For Dr. King, that meant racial barriers had to come down, because those barriers kept people from acting like sisters and brothers. For Dr. King, this wasn’t just a principle to make us a better country, although that was certainly a possible result. It also was a call for people who were followers of Jesus to look closely at what following Jesus meant in daily life.
The language we use as Episcopalians is that of Baptismal Covenant, of seeking and serving Christ in all persons, of striving for justice and peace, and of respecting the dignity of every human being. We reaffirm that we will do that every time anyone is baptized. “I will, with God’s help,” we say. Following Jesus has consequences for the way we live. Come and see.
“Shed a little light” continues like this:
“There is a feeling like the clenching of a fist /There is a hunger in the center of the chest / Shed a little light, oh Lord, so that we can see, just a little light, oh Lord.”
The clinching of a fist, and the hunger in the center of the chest, are ways of describing what it feels like when we know that things can be better, when we have a vision of the way the world should be but is not. How we live matters.
Over the last year I have been describing church as an oasis where we come for rest and refreshment for strength on the journey. I like this metaphor because the world can often feel like a desert to us, dry and lonely, difficult to find our way.
So the consistency of coming to church to worship God, and be fed by scripture and the Body and Blood of Christ, is often the only thing that keeps us going from week to week. But I fear that the world is so fractious, so wrought with disagreement and pain, that it threatens to invade our oasis and poison it.
I know many of you cringe at the thought of anything that smells of politics being talked about in church, and in a sermon in July of 2018 I agreed with you. But even if we don’t like hearing political opinions from the pulpit we are still called as Christians to love one another. Loving one another as Christ loved us is not just being nice.
As Caroline has reminded us in Sunday School these last three weeks, it has something to do with being vulnerable, with being courageous enough to allow someone to see our failings and faults and warts and allow them to love us as we are.
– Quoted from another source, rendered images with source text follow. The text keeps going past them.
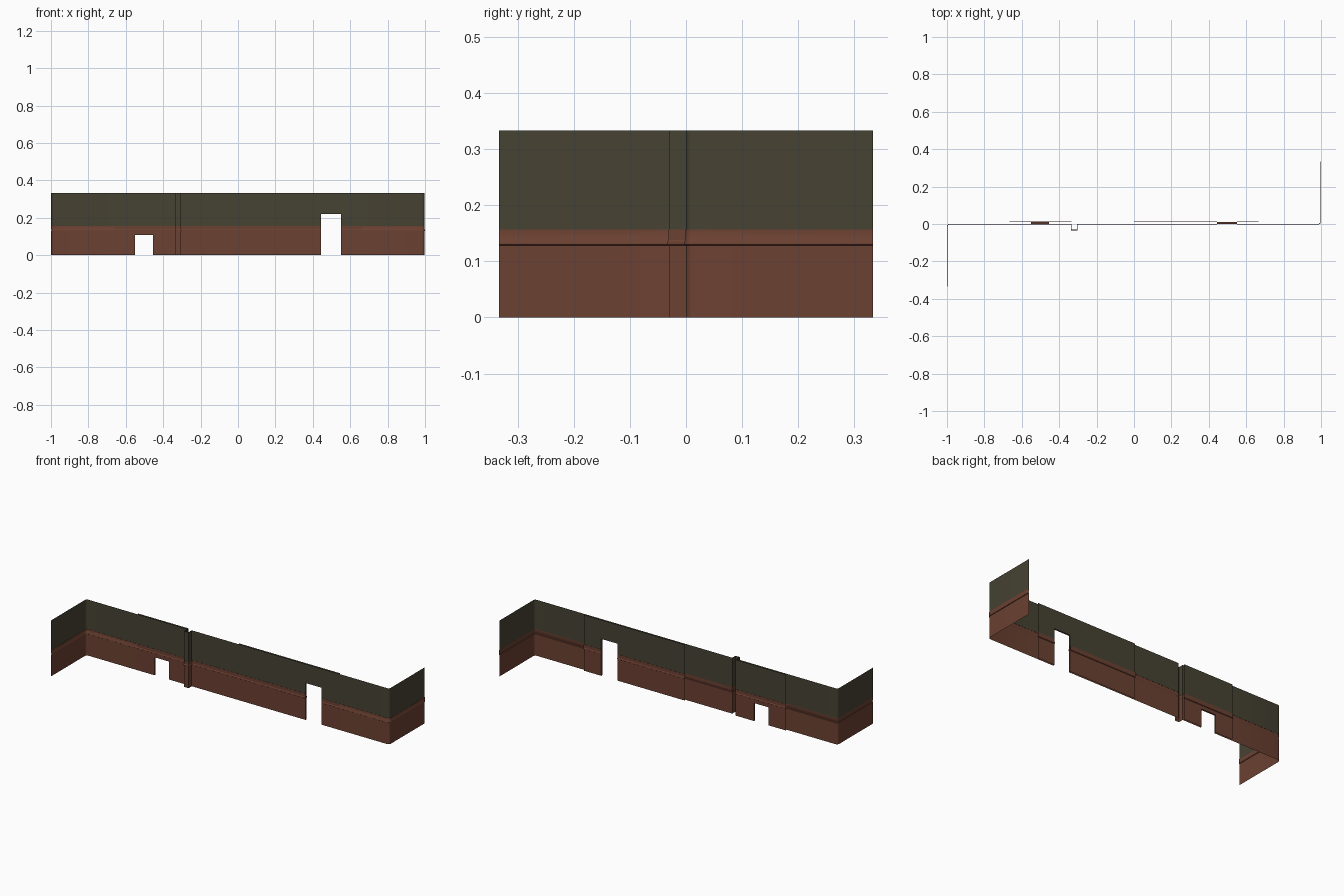
import bpy, bmesh, math
from mathutils import Vector

if "Cube" in bpy.data.objects:
    bpy.data.objects.remove(bpy.data.objects["Cube"])

H, SPLIT, T = 0.3333, 0.157, 0.01   # wall height, colour line, wall thickness
R, E = 0.014, 0.997                 # corner radius, face of end wall


def material(name, rgb):
    m = bpy.data.materials.new(name)
    m.diffuse_color = (*rgb, 1)
    m.use_nodes = True
    m.node_tree.nodes["Principled BSDF"].inputs["Base Color"].default_value = m.diffuse_color
    return m


brown = material("brown_dado", (0.150, 0.053, 0.032))
green = material("dark_olive_wall", (0.062, 0.055, 0.033))

# (outward offset, height): flat dado, moulded rail, flat upper wall
PROFILE = [(0, 0), (0, 0.128), (0.003, 0.130), (0.003, 0.135), (0.001, 0.138),
           (0.001, SPLIT), (0, SPLIT), (0, H)]


def finish(name, bm, one_colour=False):
    me = bpy.data.meshes.new(name)
    for f in bm.faces:
        up = f.calc_center_median().z > SPLIT
        f.material_index = 1 if up and not one_colour else 0
    bm.to_mesh(me)
    bm.free()
    me.materials.append(brown)
    me.materials.append(green)
    ob = bpy.data.objects.new(name, me)
    bpy.context.collection.objects.link(ob)
    return ob


def sweep(bm, path, z0=0.0):
    """Run the wall profile along a path; outside is to the right of travel."""
    prof = PROFILE if z0 == 0 else [(0, z0)] + [p for p in PROFILE if p[1] > z0]
    pts = [Vector(p) for p in path]
    dirs = [(b - a).normalized() for a, b in zip(pts, pts[1:])]
    cols = []
    for i, p in enumerate(pts):
        a, b = dirs[max(i - 1, 0)], dirs[min(i, len(dirs) - 1)]
        na, nb = Vector((a.y, -a.x)), Vector((b.y, -b.x))
        n = (na + nb) / (1 + na.dot(nb))
        cols.append([bm.verts.new((p.x + n.x * o, p.y + n.y * o, z)) for o, z in prof])
    for c, d in zip(cols, cols[1:]):
        for j in range(len(prof) - 1):
            bm.faces.new((c[j], d[j], d[j + 1], c[j + 1]))


def arc(cx, cy, a0, a1, n=5):
    return [(cx + R * math.cos(math.radians(a0 + (a1 - a0) * i / n)),
             cy + R * math.sin(math.radians(a0 + (a1 - a0) * i / n))) for i in range(n + 1)]


def wall(name, path):
    bm = bmesh.new()
    sweep(bm, path)
    return finish(name, bm)


def doorway(name, x0, x1, d0, d1, top):
    """Two-sided wall with an opening and its reveal."""
    bm = bmesh.new()
    for a, b, z in ((x0, d0, 0), (d0, d1, top), (d1, x1, 0)):
        sweep(bm, [(a, 0), (b, 0)], z)
        sweep(bm, [(b, T), (a, T)], z)
    finish(name, bm)
    bm = bmesh.new()
    ring = [(d0, 0), (d0, top), (d1, top), (d1, 0)]
    front = [bm.verts.new((x, 0, z)) for x, z in ring]
    back = [bm.verts.new((x, T, z)) for x, z in ring]
    for i in range(3):
        bm.faces.new((front[i], front[i + 1], back[i + 1], back[i]))
    finish(name + "_reveal", bm, True)


t = 1 / 3
# corner walls
inner = wall("inner_corner_wall", [(-1, -t)] + arc(-1 + R, -R, 180, 90) + [(-2 * t, 0)])
outer = wall("outer_corner_wall", [(2 * t, 0)] + arc(E - R, R, -90, 0) + [(E, t)])
for ob in (inner, outer):
    bpy.ops.object.select_all(action='DESELECT')
    ob.select_set(True)
    bpy.context.view_layer.objects.active = ob
    bpy.ops.object.shade_smooth_by_angle(angle=math.radians(35))

# pillar section, open behind
wall("pillar_wall", [(-t, 0), (-t, -0.0305), (-0.305, -0.0305), (-0.305, 0), (0, 0)])

# plain two-sided section
bm = bmesh.new()
sweep(bm, [(0, 0), (t, 0)])
sweep(bm, [(t, T), (0, T)])
finish("plain_wall", bm)

# sections with openings
doorway("low_hatch_wall", -2 * t, -t, -0.55, -0.455, 0.107)
doorway("door_wall", t, 2 * t, 0.445, 0.552, 0.22)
That includes our opinions and our understanding of the way the world should be. We are called to be sisters and brothers.
My task over the next year and a half, along with an amazing vestry and staff, is to help you prepare for your new rector. It seems appropriate that on a day when we celebrate the birthday of a man who gave us a vision of a better world, on a day when the scripture reminds us of Jesus’ call to “come and see” what life in him can be like, that I invite you to have deep conversations with one another.
These conversations are necessary, I think, to help prepare you to be as spiritually strong as possible when your new rector comes, but also because it is part of having the courage to be vulnerable as sisters and brothers in Christ.
On three Wednesdays in March (not including spring break week) and the first Wednesday in April, we will be offering a program called Civil Conversations. It is a call and a practice for people to talk to one another even when they disagree. It is meant to deepen our understanding of one another and help us be a strong church. It is not meant to take any kind of position. It is meant to shed a little light, so that we can see, so that we can truly see each other, and then see Jesus. So please, come to these programs and see.
It is not meant to be a political exercise, but a way to grow so that we can follow Christ together. Because when you look into the face of your sister or brother and see Christ, you are getting a glimpse of the way the world should be. So we can shed a little light. Come and see.